(Saved data entries)
↓

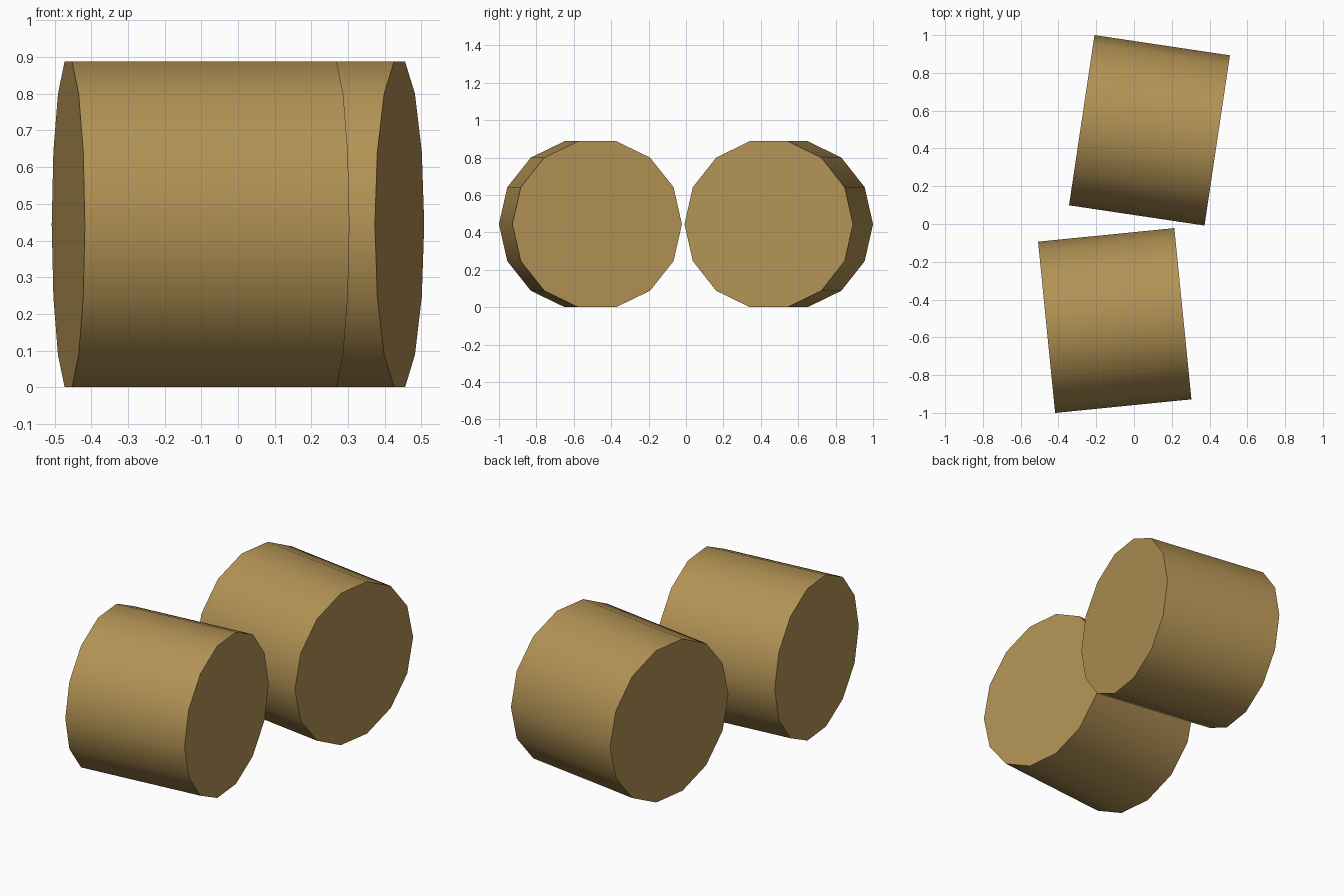
import bpy, bmesh, math

if "Cube" in bpy.data.objects:
    bpy.data.objects.remove(bpy.data.objects["Cube"])

SIDES, RADIUS, LENGTH = 14, 0.4555, 0.725

wood = bpy.data.materials.new("tan_wood")
wood.diffuse_color = (0.45, 0.29, 0.09, 1.0)
wood.use_nodes = True
wood.node_tree.nodes["Principled BSDF"].inputs["Base Color"].default_value = wood.diffuse_color


def log(name, x, y, turn):
    """Log lying along x with a flat side down, turned about z."""
    bm = bmesh.new()
    ring = []
    for i in range(SIDES):
        a = 2 * math.pi * i / SIDES
        ring.append(bm.verts.new((-LENGTH / 2, RADIUS * math.cos(a), RADIUS * math.sin(a))))
    cap = bm.faces.new(ring)
    # Extrude the end cap into a solid
    ext = bmesh.ops.extrude_face_region(bm, geom=[cap], use_keep_orig=True)
    moved = [g for g in ext["geom"] if isinstance(g, bmesh.types.BMVert)]
    bmesh.ops.translate(bm, verts=moved, vec=(LENGTH, 0, 0))
    bmesh.ops.recalc_face_normals(bm, faces=bm.faces[:])
    mesh = bpy.data.meshes.new(name)
    bm.to_mesh(mesh)
    bm.free()
    mesh.materials.append(wood)
    obj = bpy.data.objects.new(name, mesh)
    bpy.context.collection.objects.link(obj)
    obj.location = (x, y, RADIUS * math.cos(math.pi / SIDES))
    obj.rotation_euler.z = math.radians(turn)
    # Round sides, crisp cap edges
    bpy.ops.object.select_all(action='DESELECT')
    obj.select_set(True)
    bpy.context.view_layer.objects.active = obj
    bpy.ops.object.shade_smooth_by_angle(angle=math.radians(30))
    return obj


log("front_log", -0.102, -0.511, 5.7)
log("back_log", 0.082, 0.496, -8.5)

↑

_About this task_: Using the data above, write out every line exactly, leaving the images behind.

_Answer area_:
import bpy, bmesh, math

if "Cube" in bpy.data.objects:
    bpy.data.objects.remove(bpy.data.objects["Cube"])

SIDES, RADIUS, LENGTH = 14, 0.4555, 0.725

wood = bpy.data.materials.new("tan_wood")
wood.diffuse_color = (0.45, 0.29, 0.09, 1.0)
wood.use_nodes = True
wood.node_tree.nodes["Principled BSDF"].inputs["Base Color"].default_value = wood.diffuse_color


def log(name, x, y, turn):
    """Log lying along x with a flat side down, turned about z."""
    bm = bmesh.new()
    ring = []
    for i in range(SIDES):
        a = 2 * math.pi * i / SIDES
        ring.append(bm.verts.new((-LENGTH / 2, RADIUS * math.cos(a), RADIUS * math.sin(a))))
    cap = bm.faces.new(ring)
    # Extrude the end cap into a solid
    ext = bmesh.ops.extrude_face_region(bm, geom=[cap], use_keep_orig=True)
    moved = [g for g in ext["geom"] if isinstance(g, bmesh.types.BMVert)]
    bmesh.ops.translate(bm, verts=moved, vec=(LENGTH, 0, 0))
    bmesh.ops.recalc_face_normals(bm, faces=bm.faces[:])
    mesh = bpy.data.meshes.new(name)
    bm.to_mesh(mesh)
    bm.free()
    mesh.materials.append(wood)
    obj = bpy.data.objects.new(name, mesh)
    bpy.context.collection.objects.link(obj)
    obj.location = (x, y, RADIUS * math.cos(math.pi / SIDES))
    obj.rotation_euler.z = math.radians(turn)
    # Round sides, crisp cap edges
    bpy.ops.object.select_all(action='DESELECT')
    obj.select_set(True)
    bpy.context.view_layer.objects.active = obj
    bpy.ops.object.shade_smooth_by_angle(angle=math.radians(30))
    return obj


log("front_log", -0.102, -0.511, 5.7)
log("back_log", 0.082, 0.496, -8.5)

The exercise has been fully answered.